On Jan. 9, Lompoc firefighters rescued a newborn just minutes old and the parents from a riverbed just before the storms hit.
“While preparing to depart, the pregnant woman went into labor earlier than expected. The husband assisted with the baby’s birth while they waited for emergency assistance. Our fire department was first on scene and assisted with moving the baby and parents out of the river bed,” Mayor Jenelle Osborne told the News-Press in an email.
At 11:43 a.m. on Jan. 9, the Lompoc Fire Department was in the 2000 block of North H St. checking on black smoke they had seen earlier. While there, they discovered a white female adult actively giving birth with the assistance of the child’s father. The fire department contacted them while they formulated a plan to rescue the trio, as they were surrounded by water flowing through the riverbed.
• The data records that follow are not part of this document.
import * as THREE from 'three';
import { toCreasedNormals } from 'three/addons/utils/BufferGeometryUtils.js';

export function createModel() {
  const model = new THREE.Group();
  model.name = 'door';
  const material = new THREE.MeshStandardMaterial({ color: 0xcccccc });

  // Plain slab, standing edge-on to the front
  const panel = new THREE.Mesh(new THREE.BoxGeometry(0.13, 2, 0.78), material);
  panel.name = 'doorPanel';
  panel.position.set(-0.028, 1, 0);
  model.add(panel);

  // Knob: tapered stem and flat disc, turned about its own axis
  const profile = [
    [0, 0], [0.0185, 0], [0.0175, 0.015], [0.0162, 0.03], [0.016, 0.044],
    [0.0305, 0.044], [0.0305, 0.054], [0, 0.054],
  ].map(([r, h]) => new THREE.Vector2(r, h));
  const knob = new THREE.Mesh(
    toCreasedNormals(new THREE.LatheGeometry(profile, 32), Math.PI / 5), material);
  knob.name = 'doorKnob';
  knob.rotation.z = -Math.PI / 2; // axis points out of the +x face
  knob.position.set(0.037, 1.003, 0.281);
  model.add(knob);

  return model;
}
“The fire department’s Engine 52 and Rescue 51 responded with Medic 7, and Medic 134 to reports of persons trapped in the river bottom. Crews responded to the 2000 block of North H, to find multiple persons trapped by rapidly moving water,” Fire Chief Brian Fallon told the News-Press in an email. “One victim was a pregnant female in active labor. Prior to the arrival of the fire department, the victim had given birth. The fire department arranged a rope system in order to safely bring the victims to shore, using a pendulum system. Complicating some of the rescue efforts were victims attempting to self-rescue. Due to the quick intervention of the Lompoc fire department efforts were made to safely affect the rescue.”
“The mother and child were transported by American Medical Response (AMR) and Medic 134 to the emergency department for further care. Lompoc fire crews are trained for these types of incidents. Due to the extensive hours of training in urban search and rescue training, Lompoc firefighters were equipped to mitigate the incident and affect the rescue. Urban search and rescue training involves rope systems management, confined space, search and rescue, and other technical rescues that are above and beyond the basic firefighters’ training. These skills are trained upon and honed by the Lompoc City Fire department for such occasions as these,” said Chief Fallon.
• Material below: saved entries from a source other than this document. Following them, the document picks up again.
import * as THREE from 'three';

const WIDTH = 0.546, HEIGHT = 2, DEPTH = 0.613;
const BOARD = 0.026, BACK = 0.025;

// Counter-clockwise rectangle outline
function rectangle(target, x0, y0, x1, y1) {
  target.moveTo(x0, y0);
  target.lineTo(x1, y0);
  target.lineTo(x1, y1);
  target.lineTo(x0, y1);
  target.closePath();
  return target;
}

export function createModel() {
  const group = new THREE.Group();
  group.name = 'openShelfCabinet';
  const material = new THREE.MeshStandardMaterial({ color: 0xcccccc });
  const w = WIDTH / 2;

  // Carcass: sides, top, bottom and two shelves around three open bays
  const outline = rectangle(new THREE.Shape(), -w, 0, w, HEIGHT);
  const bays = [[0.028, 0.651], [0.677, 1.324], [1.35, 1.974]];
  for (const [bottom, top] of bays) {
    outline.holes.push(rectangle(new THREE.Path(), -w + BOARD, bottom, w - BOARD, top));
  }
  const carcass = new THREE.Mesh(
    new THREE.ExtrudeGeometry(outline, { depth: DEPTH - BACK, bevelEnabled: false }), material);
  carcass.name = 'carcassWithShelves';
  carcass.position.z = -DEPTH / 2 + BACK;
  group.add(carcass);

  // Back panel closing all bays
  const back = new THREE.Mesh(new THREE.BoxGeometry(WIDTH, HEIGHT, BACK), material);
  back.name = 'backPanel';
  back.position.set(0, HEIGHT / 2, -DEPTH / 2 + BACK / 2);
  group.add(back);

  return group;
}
“This was not ideal for either the couple and baby or our emergency responders. Both the sheriff’s department and our local police department had spent time and resources to notify those residing in the riverbed that it was dangerous to remain in the riverbed with the oncoming storms and expected flooding. No one should have been residing in the river bed. It is unfortunate that the county had not invested the time and money to address the issue of those living in the river bed prior to this series of storms. I appreciate our firefighters’ quick response and the safe resolution to a dangerous situation,” said Mayor Osborne.